• [PROBLEM REQUIREMENTS]:
Find the word "edges" in the listing, and copy out each line where it turns up.

• [SOURCE INFORMATION]:
◆ ◆ ◆ ◆
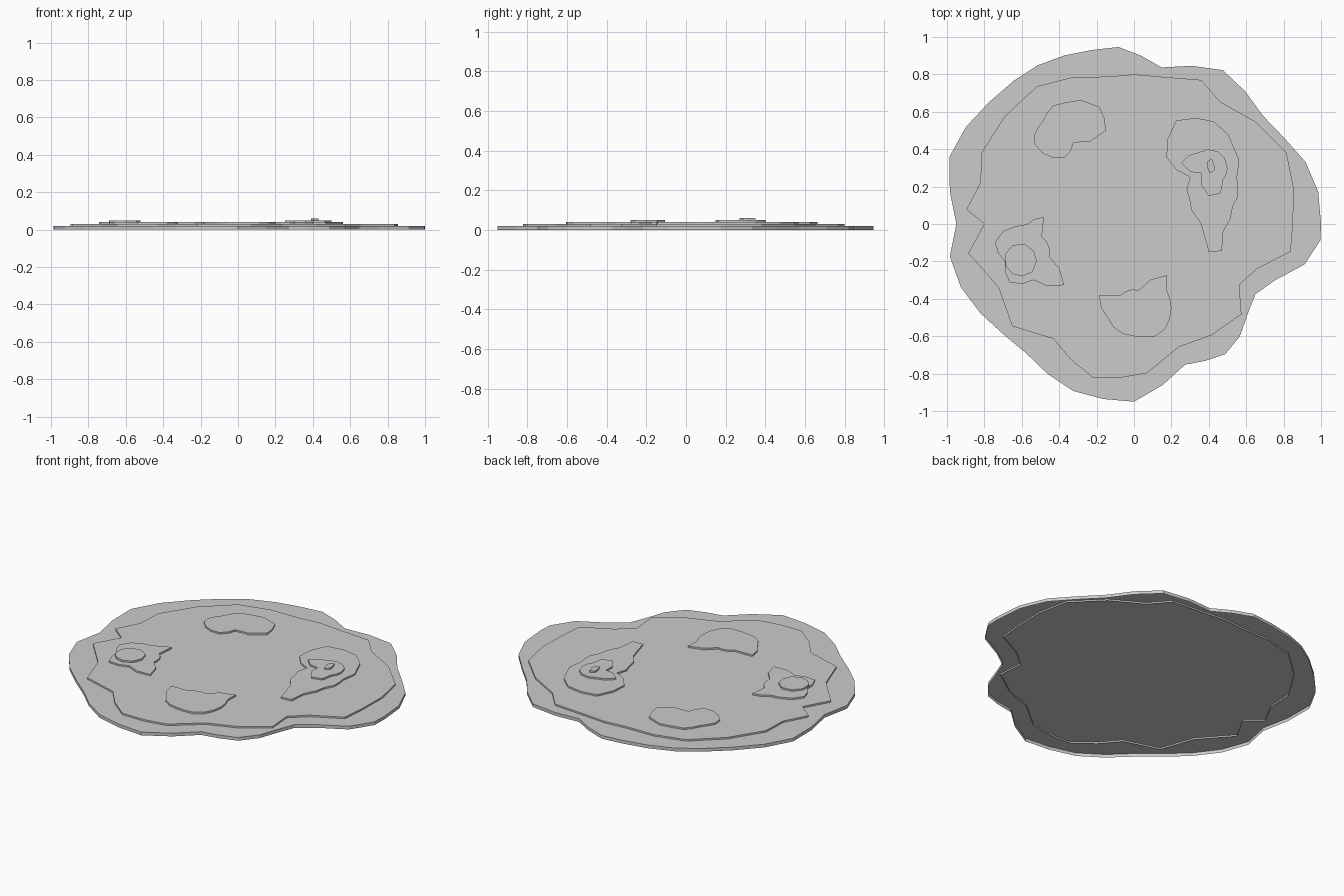
import bpy
import bmesh
from math import ceil, cos, pi, radians, sin

default_cube = bpy.data.objects.get("Cube")
if default_cube:
    bpy.data.objects.remove(default_cube, do_unlink=True)

STEP = 0.01        # height gained by each contour level
SKIRT = 2 * STEP   # depth of the wall hanging below each plateau

# One plain stone colour for the whole terrain
stone = bpy.data.materials.new("stone_grey")
stone.use_nodes = True
stone_colour = (0.6, 0.6, 0.6, 1)
stone.diffuse_color = stone_colour
stone.node_tree.nodes["Principled BSDF"].inputs["Base Color"].default_value = stone_colour


def coast_outline(centre, bays, spacing):
    """Outline around a centre, easing between headlands and bays.

    Each bay is (angle in degrees, radius), anticlockwise from angle zero.
    """
    first_angle, first_radius = bays[0]
    following = bays[1:] + [(first_angle + 360, first_radius)]
    outline = []
    for (angle, radius), (next_angle, next_radius) in zip(bays, following):
        pieces = ceil((next_angle - angle) / spacing)
        for piece in range(pieces):
            share = piece / pieces
            eased = (1 - cos(pi * share)) / 2
            turn = radians(angle + share * (next_angle - angle))
            reach = radius + eased * (next_radius - radius)
            outline.append((centre[0] + reach * cos(turn),
                            centre[1] + reach * sin(turn)))
    return outline


def add_plateau(name, level, centre, spacing, bays):
    """Flat contour plate with a skirt wall and an open underside."""
    outline = coast_outline(centre, bays, spacing)
    top_z = SKIRT + level * STEP
    bm = bmesh.new()
    upper = [bm.verts.new((x, y, top_z)) for x, y in outline]
    lower = [bm.verts.new((x, y, top_z - SKIRT)) for x, y in outline]
    bm.faces.new(upper)
    for i in range(len(outline)):
        j = (i + 1) % len(outline)
        bm.faces.new((lower[i], lower[j], upper[j], upper[i]))
    mesh = bpy.data.meshes.new(name)
    bm.to_mesh(mesh)
    bm.free()
    mesh.materials.append(stone)
    plateau = bpy.data.objects.new(name, mesh)
    bpy.context.scene.collection.objects.link(plateau)


# Shoreline base
add_plateau("base_ground", level=0, centre=(0, 0), spacing=10, bays=[
    (0, 1), (10, 1), (40, .9), (60, .95), (80, .85), (95, .95),
    (130, 1), (160, 1.05), (180, .95), (190, 1), (230, .9), (250, .95),
    (270, .95), (290, .8), (305, .85), (330, .75), (355, 1),
])

# Broad inner terrace
add_plateau("inner_terrace", level=1, centre=(0, 0), spacing=15, bays=[
    (0, .85), (25, .9), (55, .8), (65, .85), (80, .8), (100, .8),
    (125, .9), (155, .9), (165, .85), (175, .9), (180, .8), (190, .9),
    (205, .8), (220, .85), (235, .75), (255, .85), (275, .8), (290, .7),
    (320, .75), (330, .65), (340, .7), (350, .85),
])

# Low hills
add_plateau("back_right_hill", level=2, centre=(-.4, .5), spacing=25, bays=[
    (0, .25), (30, .25), (80, .15), (150, .1), (210, .15), (280, .15), (320, .1),
])
add_plateau("front_hill", level=2, centre=(0, -.45), spacing=25, bays=[
    (0, .2), (30, .2), (45, .25), (75, .1), (135, .1), (160, .2),
    (200, .15), (270, .15), (325, .2),
])

# Right hill with its summit
add_plateau("right_hill", level=2, centre=(-.55, -.15), spacing=25, bays=[
    (0, .1), (55, .1), (70, .2), (100, .15), (165, .2), (200, .15),
    (235, .2), (275, .15), (315, .25), (345, .1),
])
add_plateau("right_hill_summit", level=3, centre=(-.6, -.2), spacing=45, bays=[
    (0, .08), (120, .1), (270, .08),
])

# Left mountain in three levels
add_plateau("left_mountain_foot", level=2, centre=(.4, .25), spacing=20, bays=[
    (0, .15), (45, .2), (85, .3), (120, .35), (155, .25), (180, .1),
    (225, .15), (260, .25), (270, .4), (280, .4), (285, .3), (310, .2),
])
add_plateau("left_mountain_shoulder", level=3, centre=(.4, .3), spacing=35, bays=[
    (0, .1), (125, .1), (170, .15), (215, .05), (245, .1), (270, .15),
    (295, .15), (320, .1),
])
add_plateau("left_mountain_peak", level=4, centre=(.4 + STEP, .3 + STEP), spacing=90, bays=[
    (0, .02), (80, .04), (180, .02), (260, .04),
])
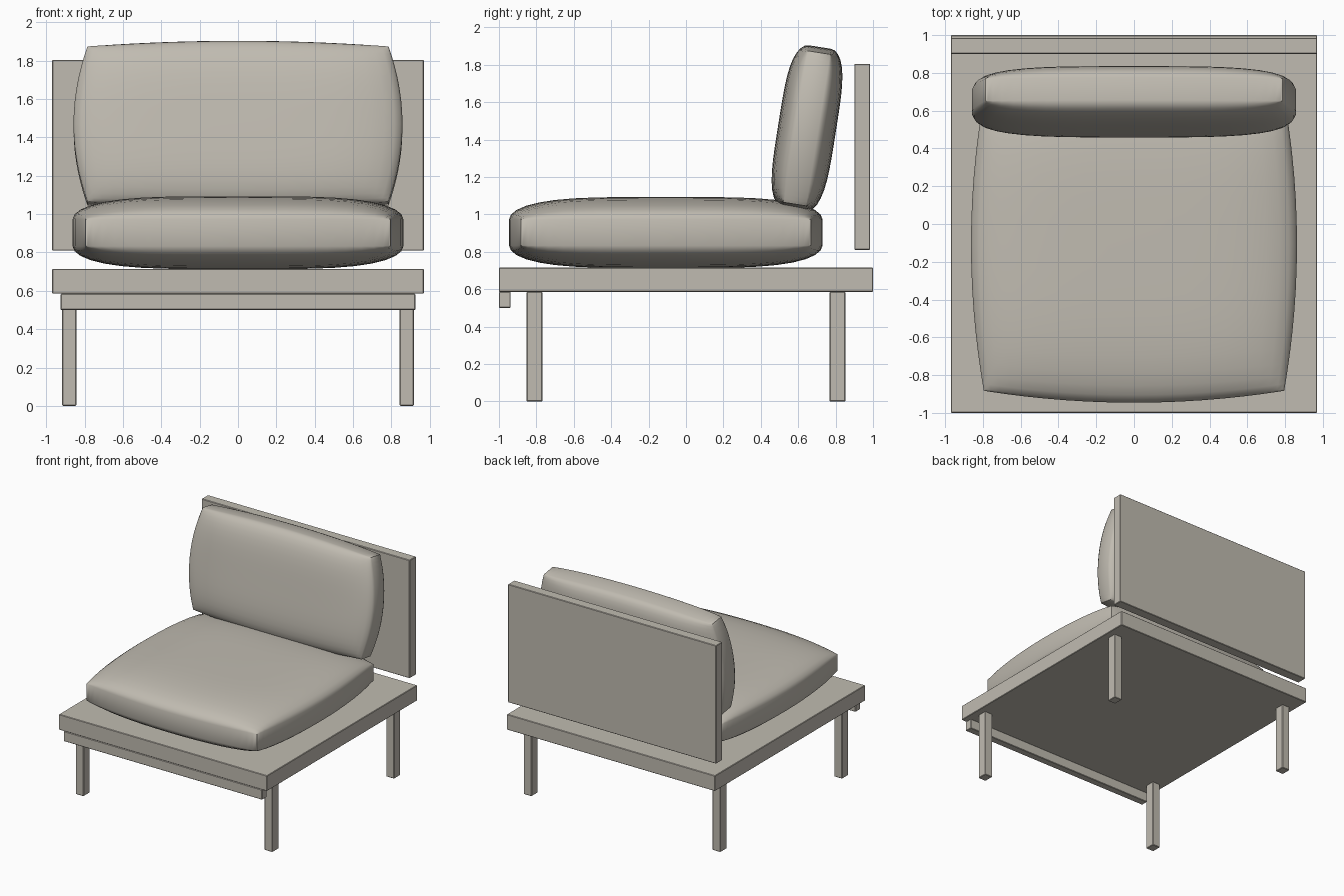
import bpy, bmesh, math

old = bpy.data.objects.get("Cube")
if old:
    bpy.data.objects.remove(old, do_unlink=True)

COLOUR = (0.53, 0.50, 0.44, 1.0)
mat = bpy.data.materials.new("warm grey")
mat.use_nodes = True
mat.diffuse_color = COLOUR
mat.node_tree.nodes["Principled BSDF"].inputs["Base Color"].default_value = COLOUR


def add_object(name, bm):
    mesh = bpy.data.meshes.new(name)
    bm.to_mesh(mesh)
    bm.free()
    mesh.materials.append(mat)
    obj = bpy.data.objects.new(name, mesh)
    bpy.context.collection.objects.link(obj)
    return obj


def board(name, low, high, bevel=0.004):
    """Box between two corners with lightly eased edges."""
    bm = bmesh.new()
    bmesh.ops.create_cube(bm, size=1)
    for v in bm.verts:
        v.co = [(a + b) / 2 + c * (b - a) for a, b, c in zip(low, high, v.co)]
    obj = add_object(name, bm)
    mod = obj.modifiers.new("eased edges", "BEVEL")
    mod.width = bevel
    mod.segments = 1
    return obj


def cushion(name, corner, bulge, edge, thick, location, tilt=0.0, n=20):
    """Pillow: bulging outline, domed faces and a narrow side band."""
    bm = bmesh.new()

    def dome(t):
        return math.sqrt(max(0.0, 1 - abs(t) ** 4))

    def sheet(side):
        rows = []
        for j in range(n + 1):
            row = []
            for i in range(n + 1):
                # sine spacing packs rows towards the rounded rim
                u = math.sin(math.pi / 2 * (2 * i / n - 1))
                v = math.sin(math.pi / 2 * (2 * j / n - 1))
                x = u * (corner[0] + bulge[0] * (1 - v * v))
                y = v * (corner[1] + bulge[1] * (1 - u * u))
                z = side * (edge + (thick - edge) * dome(u) * dome(v))
                row.append(bm.verts.new((x, y, z)))
            rows.append(row)
        for j in range(n):
            for i in range(n):
                bm.faces.new((rows[j][i], rows[j][i + 1],
                              rows[j + 1][i + 1], rows[j + 1][i]))

    sheet(1)
    sheet(-1)
    rims = [e for e in bm.edges if e.is_boundary]
    bmesh.ops.bridge_loops(bm, edges=rims)
    bmesh.ops.recalc_face_normals(bm, faces=bm.faces)
    obj = add_object(name, bm)
    obj.location = location
    obj.rotation_euler.x = tilt
    bpy.ops.object.select_all(action="DESELECT")
    obj.select_set(True)
    bpy.context.view_layer.objects.active = obj
    bpy.ops.object.shade_smooth_by_angle(angle=math.radians(60))
    return obj


# Wooden frame
board("platform", (-0.97, -1.0, 0.585), (0.97, 1.0, 0.715))
board("front_rail", (-0.925, -1.0, 0.5), (0.925, -0.937, 0.585))
board("back_board", (-0.97, 0.9, 0.81), (0.97, 0.985, 1.805))

# Four square legs
for side, x in (("left", 0.88), ("right", -0.88)):
    for end, y in (("front", -0.81), ("back", 0.81)):
        board(f"{end}_{side}_leg", (x - 0.037, y - 0.042, 0), (x + 0.037, y + 0.042, 0.585))

# Cushions
cushion("seat_cushion", (0.795, 0.775), (0.068, 0.063), 0.07, 0.19,
        (0, -0.108, 0.903))
cushion("back_cushion", (0.785, 0.41), (0.073, 0.03), 0.06, 0.155,
        (0, 0.647, 1.46), math.radians(81))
◆ ◆ ◆ ◆
• [EXERCISE ANSWER]:
    """Box between two corners with lightly eased edges."""
    mod = obj.modifiers.new("eased edges", "BEVEL")
    rims = [e for e in bm.edges if e.is_boundary]
    bmesh.ops.bridge_loops(bm, edges=rims)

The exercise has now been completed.